Web posted at: 8:24 AM EST (1324 GMT)
BUENOS AIRES, Argentina (AP) -- Fernando De la Rua assumed
Argentina's highest office today, promising a new era of political
austerity after the glamorous presidency of Carlos Menem, one of
Latin America's most colorful leaders.
Embarking on a four-year term, De la Rua was sworn in today as Argentina's
47th president. Wearing a dark suit, he took up the blue-and-white sash of office
during a midmorning ceremony at the congressional palace.
The former mayor of Buenos Aires took over from Menem, whose two
consecutive terms over ten years -- replete with outlandish antics and bold
leadership -- are the longest served by any Argentine leader.
As the candidate of the center-left opposition Alliance, De la Rua, 62,
won an Oct. 24 election by casting himself as a sober antidote to the pomp
of the Menem years. It was one of the worst defeats for the long-dominant
On Thursday, De la Rua officially relinquished his post as mayor of Buenos
Aires and the balding, gray-haired lawyer said he was ready to begin
working "to provide answers to the needs of all Argentines."
De la Rua takes power at a time of acute economic hardship in Argentina.

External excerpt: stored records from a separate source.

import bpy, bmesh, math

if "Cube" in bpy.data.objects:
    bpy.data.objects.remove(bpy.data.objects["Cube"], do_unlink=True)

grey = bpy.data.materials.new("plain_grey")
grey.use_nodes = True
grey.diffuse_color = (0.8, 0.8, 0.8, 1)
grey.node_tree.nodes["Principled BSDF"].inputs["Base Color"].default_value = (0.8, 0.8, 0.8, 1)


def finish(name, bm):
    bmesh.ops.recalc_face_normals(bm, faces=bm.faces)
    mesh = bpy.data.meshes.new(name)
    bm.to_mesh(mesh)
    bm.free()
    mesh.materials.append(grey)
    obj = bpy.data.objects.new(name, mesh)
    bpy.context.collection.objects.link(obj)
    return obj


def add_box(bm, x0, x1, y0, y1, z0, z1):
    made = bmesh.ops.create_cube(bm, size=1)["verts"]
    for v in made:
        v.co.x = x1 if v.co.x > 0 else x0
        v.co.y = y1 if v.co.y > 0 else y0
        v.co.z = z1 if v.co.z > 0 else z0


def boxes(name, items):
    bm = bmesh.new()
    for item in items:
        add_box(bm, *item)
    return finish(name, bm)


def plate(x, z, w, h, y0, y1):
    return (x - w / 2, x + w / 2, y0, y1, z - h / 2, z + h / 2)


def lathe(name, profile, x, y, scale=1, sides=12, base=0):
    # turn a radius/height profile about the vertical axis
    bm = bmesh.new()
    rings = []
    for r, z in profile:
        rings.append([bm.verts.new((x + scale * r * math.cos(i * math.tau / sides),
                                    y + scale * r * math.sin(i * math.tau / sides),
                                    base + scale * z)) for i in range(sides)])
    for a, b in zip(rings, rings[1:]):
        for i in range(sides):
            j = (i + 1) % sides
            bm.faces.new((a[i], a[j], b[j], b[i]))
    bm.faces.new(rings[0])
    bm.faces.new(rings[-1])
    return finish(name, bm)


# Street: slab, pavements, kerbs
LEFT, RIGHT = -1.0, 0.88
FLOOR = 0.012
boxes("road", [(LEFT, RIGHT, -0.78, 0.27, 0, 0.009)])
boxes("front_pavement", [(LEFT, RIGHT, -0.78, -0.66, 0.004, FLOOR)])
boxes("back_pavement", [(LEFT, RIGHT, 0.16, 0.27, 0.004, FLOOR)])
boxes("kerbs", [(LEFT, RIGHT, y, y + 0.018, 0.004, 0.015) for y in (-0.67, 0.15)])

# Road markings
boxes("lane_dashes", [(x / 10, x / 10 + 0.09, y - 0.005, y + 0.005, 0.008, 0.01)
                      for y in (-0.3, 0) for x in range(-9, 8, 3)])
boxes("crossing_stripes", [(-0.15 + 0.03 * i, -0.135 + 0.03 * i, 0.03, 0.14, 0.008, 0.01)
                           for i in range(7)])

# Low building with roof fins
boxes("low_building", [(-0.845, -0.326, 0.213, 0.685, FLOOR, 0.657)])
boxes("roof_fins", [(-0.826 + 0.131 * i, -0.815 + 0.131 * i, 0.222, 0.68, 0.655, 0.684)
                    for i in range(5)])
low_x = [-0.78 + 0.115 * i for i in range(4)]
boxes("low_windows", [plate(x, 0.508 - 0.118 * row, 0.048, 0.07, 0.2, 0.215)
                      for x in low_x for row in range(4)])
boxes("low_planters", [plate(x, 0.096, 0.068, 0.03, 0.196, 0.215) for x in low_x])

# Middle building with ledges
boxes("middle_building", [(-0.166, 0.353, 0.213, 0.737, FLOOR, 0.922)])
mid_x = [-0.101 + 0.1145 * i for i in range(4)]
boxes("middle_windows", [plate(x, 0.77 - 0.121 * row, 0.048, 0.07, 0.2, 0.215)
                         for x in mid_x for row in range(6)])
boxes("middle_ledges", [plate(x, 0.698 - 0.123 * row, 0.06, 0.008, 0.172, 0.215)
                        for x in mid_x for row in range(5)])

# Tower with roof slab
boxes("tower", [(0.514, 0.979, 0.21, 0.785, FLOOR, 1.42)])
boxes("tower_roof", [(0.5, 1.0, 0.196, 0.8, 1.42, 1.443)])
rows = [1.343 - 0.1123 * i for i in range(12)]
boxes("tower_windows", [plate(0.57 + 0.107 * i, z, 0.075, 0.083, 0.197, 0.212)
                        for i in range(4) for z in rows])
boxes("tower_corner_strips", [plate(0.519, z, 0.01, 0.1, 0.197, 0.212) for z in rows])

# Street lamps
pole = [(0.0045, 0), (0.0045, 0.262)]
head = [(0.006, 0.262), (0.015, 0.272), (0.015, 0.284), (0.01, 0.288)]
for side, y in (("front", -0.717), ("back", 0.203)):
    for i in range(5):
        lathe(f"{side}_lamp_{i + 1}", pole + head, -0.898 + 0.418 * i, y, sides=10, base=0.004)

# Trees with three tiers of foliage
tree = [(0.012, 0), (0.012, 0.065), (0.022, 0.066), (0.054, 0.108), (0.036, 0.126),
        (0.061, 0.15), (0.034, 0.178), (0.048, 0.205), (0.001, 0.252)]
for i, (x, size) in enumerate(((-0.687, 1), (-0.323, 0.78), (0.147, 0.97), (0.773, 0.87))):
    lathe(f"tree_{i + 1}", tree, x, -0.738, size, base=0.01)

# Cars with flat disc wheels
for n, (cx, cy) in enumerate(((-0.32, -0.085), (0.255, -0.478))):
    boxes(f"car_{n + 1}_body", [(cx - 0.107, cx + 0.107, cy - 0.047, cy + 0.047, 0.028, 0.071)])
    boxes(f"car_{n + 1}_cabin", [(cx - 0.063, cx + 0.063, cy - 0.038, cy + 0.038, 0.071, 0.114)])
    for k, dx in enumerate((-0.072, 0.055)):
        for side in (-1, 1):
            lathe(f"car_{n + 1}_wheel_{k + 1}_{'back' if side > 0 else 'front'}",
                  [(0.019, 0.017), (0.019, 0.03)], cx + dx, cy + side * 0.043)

Sparked by the devaluation of Brazil's currency in January, the economy
been slowed by the worst recession since free-market reforms, implemented
by Menem in the early 90s, revived the country's floundering economy.
The country is approaching fiscal danger with a federal deficit that some
could swell to $11 billion next year if no preventive measures are taken.
Following a brief hospital stay for minor lung surgery days after the election,
De la Rua has sought to reach agreement with the Peronist dominated
Congress on ways to slash spending in next year's budget.
De la Rua has also pledged to attack the social costs widely believed here
be the result of Menem's economic program. In casting votes for De la Rua,
voters said they felt he would better deter rising unemployment, a growing
crime problem and a widening gap between the rich and poor.
"Our priority will be to create jobs," De la Rua has said in reference
unemployment rate bobbing at 14 percent.
Menem bade farewell to Argentines in an open letter published Thursday
Argentine newspapers. He wrote that his government leaves a country far
better off than the one he inherited -- well poised for the 21st century.
"We leave a solid country, with institutional and economic stability, peace
and owners of a new international prestige," he wrote. "All of which will
allow de la Rua to successfully take the initial steps in the third millennium."
Menem now becomes the country's leading opposition figure. As leader of
Argentina's Peronist party, he is in position from which he could immediately
launch a bid for the presidency in 2003.
Copyright 1999 The Associated Press.